Is there an active relationship between the film and art worlds in Finland?
The film world is pretty conservative. It’s very difficult to convince them that visual artists have anything to contribute. They’re still quite separate.
Why do you think that separation exists?
It has to do with money. It’s a small country and the amount of money that film gets from the state is small. A lot of people want to make films so there’s a lot of competition. What’s really lacking is a forum where these issues can be talked about. Most of the film magazines are really conservative. I hope that’s changing because there are some new festivals now that younger people have started, like Avanto (the Helsinki-based Media Arts Festival).
Do you yourself have references that derive from film-making?
It’s difficult to say. During the 1980s I saw almost all of Fassbinder’s films. Antonioni’s early films also really interest me, particularly his way of using space and architecture, that’s very important for me. Then Bergman and the human dramas, the dialogue and maybe even the characters.
You studied at the London College of Printing and at UCLA in the States.
I was in the UCLA extension programme, an evening school. It was a really important time. My art before that was traditionally conceptually-oriented and I felt that it was extremely important for me to have the possibility to go deeper and study ways of expression in the medium, like cinematography and editing. In LA I studied with a cinematographer and he showed examples of solutions that other cinematographers have had in certain situations and how to create meaning with the medium. What was very important for me was to learn how to tell a story using sound and images, how to break up the story and use a structure that had something to do with the subject matter.
When you watch films or TV now you must notice the increasing use of screens within screens, the fact that the surface is fragmented simply because it’s technically possible. Does this phenomenon interest you?

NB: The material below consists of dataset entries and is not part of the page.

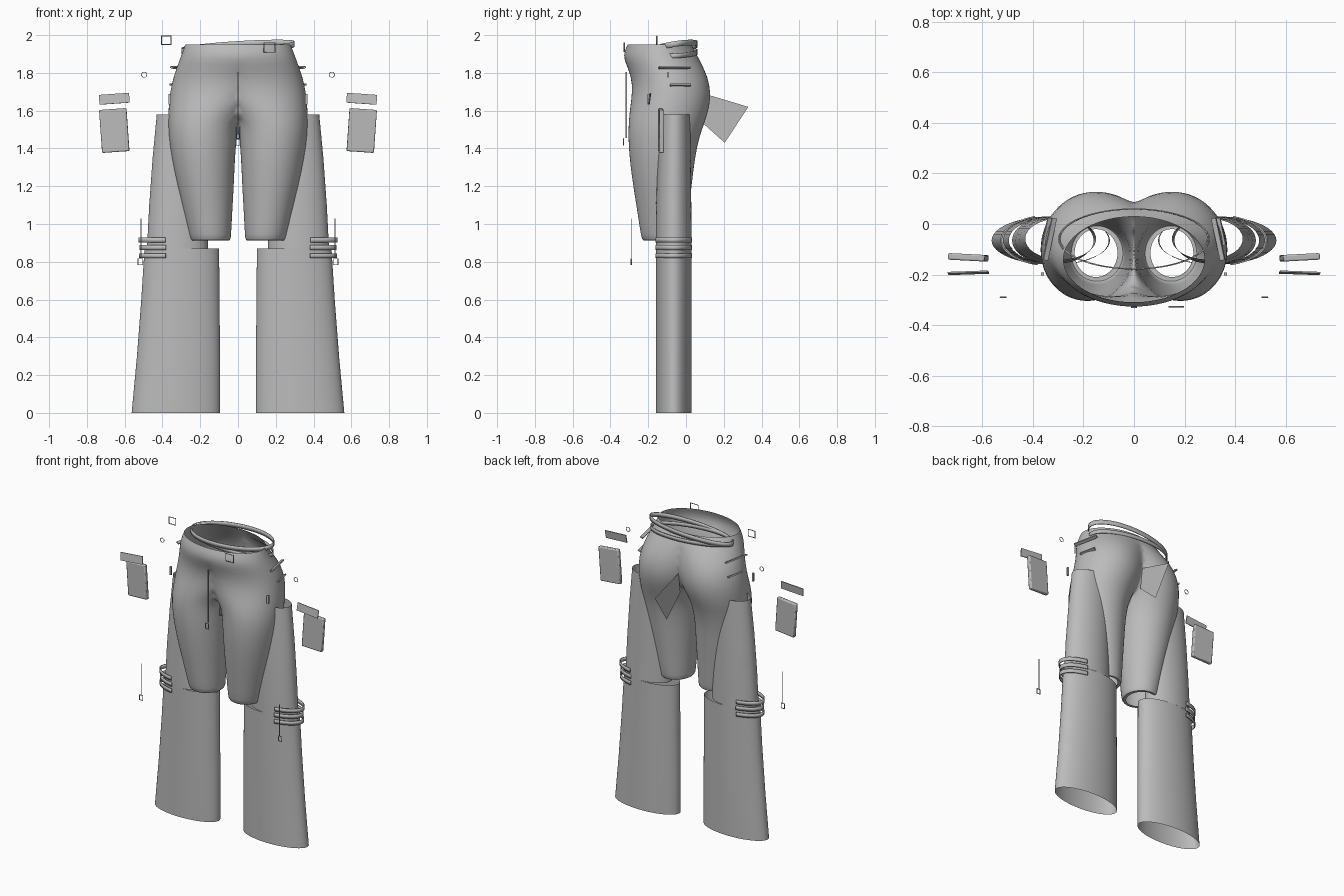
import bpy
import math
from math import sin, cos, pi, radians

cube = bpy.data.objects.get("Cube")
if cube:
    bpy.data.objects.remove(cube)

grey = bpy.data.materials.new("plain_grey")
grey.use_nodes = True
GREY = (0.5, 0.5, 0.5, 1)
grey.diffuse_color = GREY
grey.node_tree.nodes["Principled BSDF"].inputs["Base Color"].default_value = GREY


def finish(obj, mirror=False, bisect=False, subdiv=0):
    """Material, smooth shading and the usual modifiers."""
    obj.data.materials.append(grey)
    bpy.ops.object.select_all(action="DESELECT")
    obj.select_set(True)
    bpy.context.view_layer.objects.active = obj
    if obj.type == "MESH":
        bpy.ops.object.shade_smooth_by_angle(angle=radians(40))
    if mirror:
        mod = obj.modifiers.new("mirror", "MIRROR")
        mod.use_bisect_axis[0] = bisect
        mod.use_clip = bisect
        mod.merge_threshold = 0.002
    if subdiv:
        mod = obj.modifiers.new("smooth", "SUBSURF")
        mod.levels = mod.render_levels = subdiv
    return obj


def loft(name, rings, closed=True, **kw):
    """Skin a list of equal-length point rings."""
    n = len(rings[0])
    verts = [p for ring in rings for p in ring]
    faces = []
    for r in range(len(rings) - 1):
        for i in range(n if closed else n - 1):
            j = (i + 1) % n
            faces.append((r * n + i, r * n + j, (r + 1) * n + j, (r + 1) * n + i))
    mesh = bpy.data.meshes.new(name)
    mesh.from_pydata(verts, [], faces)
    obj = bpy.data.objects.new(name, mesh)
    bpy.context.collection.objects.link(obj)
    return finish(obj, **kw)


def oval(z, x0, x1, y0, y1, start=0.0, sweep=2 * pi, n=48):
    """Oval ring, or an arc of one, between the given limits."""
    cx, cy, rx, ry = (x0 + x1) / 2, (y0 + y1) / 2, (x1 - x0) / 2, (y1 - y0) / 2
    ts = [start + sweep * i / n for i in range(n)]
    return [(cx + rx * cos(t), cy + ry * sin(t), z) for t in ts]


def wire(name, pts, cyclic=True, r=0.003):
    """Thin wire along straight segments."""
    curve = bpy.data.curves.new(name, "CURVE")
    curve.dimensions = "3D"
    curve.bevel_depth, curve.bevel_resolution = r, 1
    spline = curve.splines.new("POLY")
    spline.points.add(len(pts) - 1)
    for p, co in zip(spline.points, pts):
        p.co = (*co, 1)
    spline.use_cyclic_u = cyclic
    obj = bpy.data.objects.new(name, curve)
    bpy.context.collection.objects.link(obj)
    return finish(obj)


def frame(name, x, y, z, w, h):
    corners = ((-1, -1), (1, -1), (1, 1), (-1, 1))
    wire(name, [(x + a * w / 2, y, z + b * h / 2) for a, b in corners])


def plate(name, loc, size, rot=(0, 0, 0), bevel=0.0):
    bpy.ops.mesh.primitive_cube_add(size=1, location=loc, rotation=rot)
    obj = bpy.context.object
    obj.name = name
    obj.scale = size
    bpy.ops.object.transform_apply(location=False, rotation=False)
    if bevel:
        mod = obj.modifiers.new("bevel", "BEVEL")
        mod.width, mod.segments = bevel, 2
    return finish(obj)


# Hips and thighs: one half, cut and mirrored on the centre plane.
# z, outer x, front centre x, back centre x, front y, back y
sections = [
    (0.915, .235, .15, .15, -.21, -.02),
    (0.91, .25, .145, .145, -.228, -.005),
    (0.93, .257, .147, .147, -.238, .0),
    (1.05, .285, .158, .158, -.255, .012),
    (1.2, .322, .172, .172, -.28, .03),
    (1.35, .352, .184, .184, -.30, .047),
    (1.46, .367, .187, .187, -.306, .07),
    (1.54, .371, .182, .178, -.304, .10),
    (1.62, .368, .14, .160, -.296, .125),
    (1.7, .36, .09, .150, -.284, .132),
    (1.78, .342, .05, .130, -.29, .115),
    (1.85, .317, .02, .09, -.32, .082),
    (1.9, .298, .0, .04, -.333, .055),
    (1.95, .28, .0, .0, -.31, .03),
]


def body_ring(z, xo, cf, cb, yf, yb, n=40):
    ring = []
    for i in range(n):
        t = 2 * pi * i / n
        cx = cf + (cb - cf) * (1 + sin(t)) / 2
        y = (yf + yb) / 2 + (yb - yf) / 2 * sin(t)
        ring.append((cx + (xo - cx) * cos(t), y, z))
    return ring


loft("hips_and_thighs", [body_ring(*s) for s in sections],
     mirror=True, bisect=True, subdiv=1)

# Flared lower legs and the outer upper legs, all open tubes
loft("lower_legs", [oval(0, .095, .563, -.16, .03), oval(.3, .095, .535, -.16, .03),
                    oval(.6, .098, .512, -.16, .03), oval(.87, .10, .495, -.16, .03)],
     mirror=True)
loft("upper_legs", [oval(.87, .16, .482, -.16, .03), oval(1.1, .16, .47, -.158, .028),
                    oval(1.35, .155, .452, -.15, .025), oval(1.58, .15, .43, -.14, .022)],
     mirror=True)

# Knee straps wrap the outer side only
for i, (z, x) in enumerate(((.915, .528), (.875, .522), (.832, .525))):
    arcs = [oval(z + dz, .11, x, -.168, .038, -1.25, 2.5) for dz in (-.013, .013)]
    strap = loft(f"knee_strap_{i + 1}", arcs, closed=False, mirror=True)
    strap.modifiers.new("thickness", "SOLIDIFY").thickness = 0.006


# Two crossed, slanting belts
def belt(name, z, half, slope_x, slope_y, height):
    rings = [[(x, y, zz + slope_x * x + slope_y * (y + .06))
              for x, y, zz in oval(z + dz, -half, half, -.18, .062)]
             for dz in (-height / 2, height / 2)]
    obj = loft(name, rings)
    obj.modifiers.new("thickness", "SOLIDIFY").thickness = 0.005


belt("upper_belt", 1.935, .30, .06, .15, .03)
belt("lower_belt", 1.905, .295, -.05, .05, .025)

# Rear hanging cloth point
loft("rear_point", [[(0, .08, 1.695), (0, .33, 1.62)], [(0, .06, 1.56), (0, .205, 1.43)]],
     closed=False)

# Front fastening, waist buckles and inner tab
plate("front_cord", (0, -.316, 1.63), (.005, .008, .35))
frame("front_buckle", 0, -.33, 1.435, .022, .035)
frame("waist_buckle_front", .167, -.327, 1.935, .058, .05)
frame("waist_buckle_side", -.38, -.155, 1.973, .05, .045)
frame("inner_tab", 0, -.18, 1.49, .018, .08)

# Paired details floating beside the legs
for s, side in ((1, "left"), (-1, "right")):
    plate(f"{side}_pocket", (s * .655, -.132, 1.495), (.145, .026, .228),
          (0, s * radians(4), s * radians(3)), bevel=.006)
    plate(f"{side}_pocket_flap", (s * .655, -.193, 1.663), (.16, .006, .052),
          (radians(-8), s * radians(4), s * radians(-2)))
    wire(f"{side}_rivet", [(s * .497 + .014 * cos(a * pi / 8), -.095,
                            1.79 + .014 * sin(a * pi / 8)) for a in range(16)], r=.002)
    plate(f"{side}_knee_cord", (s * .513, -.29, .925), (.004, .004, .21))
    frame(f"{side}_knee_buckle", s * .517, -.29, .8, .024, .032)
    # Small raised folds on the hip
    for i, (y, z, x, length) in enumerate(((-.06, 1.828, .333, .17), (-.03, 1.735, .343, .11))):
        plate(f"{side}_hip_fold_{i + 1}", (s * x, y, z), (.02, length, .009),
              (0, s * radians(-25), s * radians(12)))
    plate(f"{side}_side_tab", (s * .362, -.197, 1.66), (.012, .012, .055))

Personally, I don’t think split-screen works on TV. It’s a gimmick. For me, the split-screen is always a physical experience. If you have it in an installation it has to do with physical presence, which is one of the reasons why I wanted to start to work with the moving image. It is very interesting to work with the medium in such a way that the information is in the sounds, the rhythm and the story and the viewer uses their senses to make the meaning out of these corresponding things.
—Chris Drake, Vertigo Vol 2 Issue 3, Summer 2002
Where is Where? (Missä on missä?) screens Saturday, January 23 and Wednesday, January 27 at 7:30 pm.